Ordinary light

Josephus did not call it Hannuka but rather the ‘Festival of Lights’

Painting by Pepe Fainberg (photo credit: PEPE FAINBERG)
Painting by Pepe Fainberg
(photo credit: PEPE FAINBERG)
THE FIRST synagogue I ever visited was the Mikveh Israel synagogue in Curaçao, a Caribbean island off the Venezuelan coast. I’d been hired to research the 500-year history of the Sephardi Jews who ended up in Venezuela.
It was summertime. On the beach nearby the sand was warm and golden, echoing the outer walls of the synagogue. The sand on the floor inside was cool and white, as were the walls. The arched open windows were lidded with a cobalt-blue glass, the color the sky would become by the time service was over. Service times varied each week with the sunset. I, a recovering Catholic, had found this charming. At some point during the service, I suddenly felt I could breathe. I realized that I must have been holding my breath for the previous ten years.
My life until I left home for university had been circumscribed by light. At sunset I fed the poultry and the livestock before school. The south Texas rice harvest began after the sun had burned off the dew and ended at dusk. But since leaving the farm, light had become abstract to me. There was no longer anything in my life I could not do using the light of bulbs or candles; nothing for which I needed the sun. Part of the gift of this synagogue was the miracle of light, of ordinary light.
There is almost no mention of Hanukka in the Mishna, the Oral Torah, redacted between 180 and 220 CE by Rabbi Yehudah Hanasi. He redacted it because the Jews were being persecuted, and time was passing, and they were afraid that the details of the oral tradition of the Second Temple would be forgotten. During my years in Venezuela and Curaçao, I visited houses in which families lit candles to the Catholic saints every Friday night. I had originally been hired to research the first Bishop of Argentina, who had been born into a converso family. During the Inquisition, Portuguese converso families did not tell their children they were Jewish until bar mitzvah age; they were sent to Jesuit schools.
So much of the story of the Sephardi Jews of Curaçao resonates with Hanukka. Scholar Reuben Margolis suggests that the Mishna redactors left out mention of Hanukka because they feared reminding the Romans of the recent Bar Kokhba revolt. And for fear of antagonizing the monarchy, who instituted a “don’t ask, don’t tell” rule for the first forty years after the Spanish expulsion, the Jews of Portugal placed sand on the synagogue floors to muffle the sounds of their footsteps. Today the sand is a reminder.
The Protestant Netherlands were one of the few places in Europe, which provided Iberian Jews with refuge from the Inquisition, and the Sephardim began to move to Amsterdam after 1600, some two hundred years after their forced baptisms.
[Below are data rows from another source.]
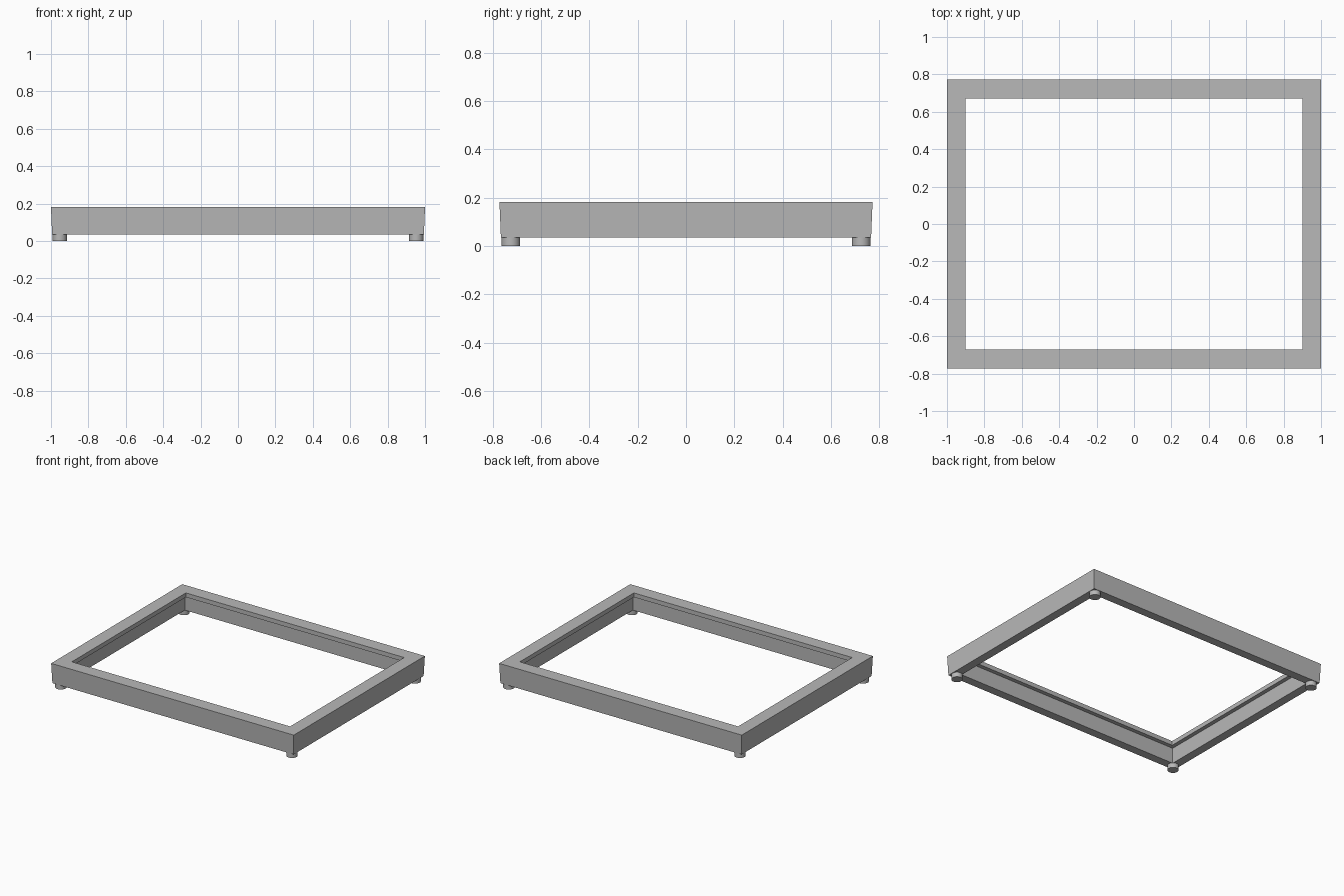
import bpy
import bmesh

if "Cube" in bpy.data.objects:
    bpy.data.objects.remove(bpy.data.objects["Cube"], do_unlink=True)

HALF_X, HALF_Y = 1.0, 0.772
BASE, TOP = 0.035, 0.183
FOOT_RADIUS, FOOT_INSET = 0.038, 0.047

grey = bpy.data.materials.new("satin grey")
grey.use_nodes = True
colour = (0.48, 0.48, 0.48, 1)
grey.diffuse_color = colour
grey.node_tree.nodes["Principled BSDF"].inputs["Base Color"].default_value = colour


def add_object(name, bm):
    bmesh.ops.recalc_face_normals(bm, faces=bm.faces[:])
    mesh = bpy.data.meshes.new(name)
    bm.to_mesh(mesh)
    bm.free()
    mesh.materials.append(grey)
    obj = bpy.data.objects.new(name, mesh)
    bpy.context.collection.objects.link(obj)
    return obj


# Mitred frame: the rail section (inset, height) swept round a rectangle,
# with a rebate under the inner lip
section = [(0.006, BASE), (0, TOP), (0.1, TOP), (0.1, TOP - 0.032),
           (0.07, TOP - 0.032), (0.07, BASE)]
corners = [(-1, -1), (1, -1), (1, 1), (-1, 1)]
bm = bmesh.new()
rings = [[bm.verts.new((sx * (HALF_X - d), sy * (HALF_Y - d), z)) for d, z in section]
         for sx, sy in corners]
for i, ring in enumerate(rings):
    following = rings[(i + 1) % len(rings)]
    for j in range(len(section)):
        k = (j + 1) % len(section)
        bm.faces.new((ring[j], following[j], following[k], ring[k]))
add_object("frame", bm)

# Round feet under the four corners
for sx, sy in corners:
    bm = bmesh.new()
    bmesh.ops.create_cone(bm, cap_ends=True, segments=32, radius1=FOOT_RADIUS,
                          radius2=FOOT_RADIUS, depth=BASE)
    name = ("front" if sy < 0 else "back") + ("_left" if sx > 0 else "_right") + "_foot"
    foot = add_object(name, bm)
    foot.location = (sx * (HALF_X - FOOT_INSET), sy * (HALF_Y - FOOT_INSET), BASE / 2)
    bpy.ops.object.select_all(action="DESELECT")
    foot.select_set(True)
    bpy.context.view_layer.objects.active = foot
    bpy.ops.object.shade_smooth_by_angle()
Their Jewish identity was based on their two sets of names; also, they lit candles on Friday nights; their homes lacked statues of the saints; they did not mix meat and dairy.
From Amsterdam, Jews arrived in Curaçao by invitation of the Dutch West India Company in 1659. Among their privileges was religious freedom—the first granted Jews in North or Central America.
In my last years as a practicing Catholic, the image of the divinized human male body, hung prominently above the altar in churches, used to cause physical unease. I usually had to leave to avoid becoming ill. Questions of feminism aside, I was suspicious of miracles in institutional settings.
Josephus did not call it Hanukka but rather the “Festival of Lights.” This eight-day festival was initiated to celebrate the rededication of the temple by Yehuda Hamaccabi after Antiochus IV Epiphanes had profaned it. “They were so very glad at the revival of their customs, when, after a long time of intermission, they unexpectedly had regained the freedom of their worship.” Josephus didn’t call it a miracle, but rather “this liberty beyond our hopes.”
Tradition says a single consecrated jug of oil miraculously burned for eight days. But I don’t bother that much about the oil.
I don’t even need there to have been a guerilla victory led by Yehuda Hamaccabi. It could have been, as some scholars suggest, a successful petition that led to the resanctification of the Temple. It’s enough not to have to worship humans as gods. It’s enough to have religious freedom. It’s enough to have peace and not war. It’s enough to have light.
Nissim Gaon suggests the Mishna did not mention Hanukka because the celebration was so commonplace there was no need to explain it. Ordinary light is enough.
Marcela Sulak is a poet, translator and scholar. She directs the Shaindy Rudoff Graduate Program in Creative Writing at Bar-Ilan University. Her website is www.marcelasulak.com.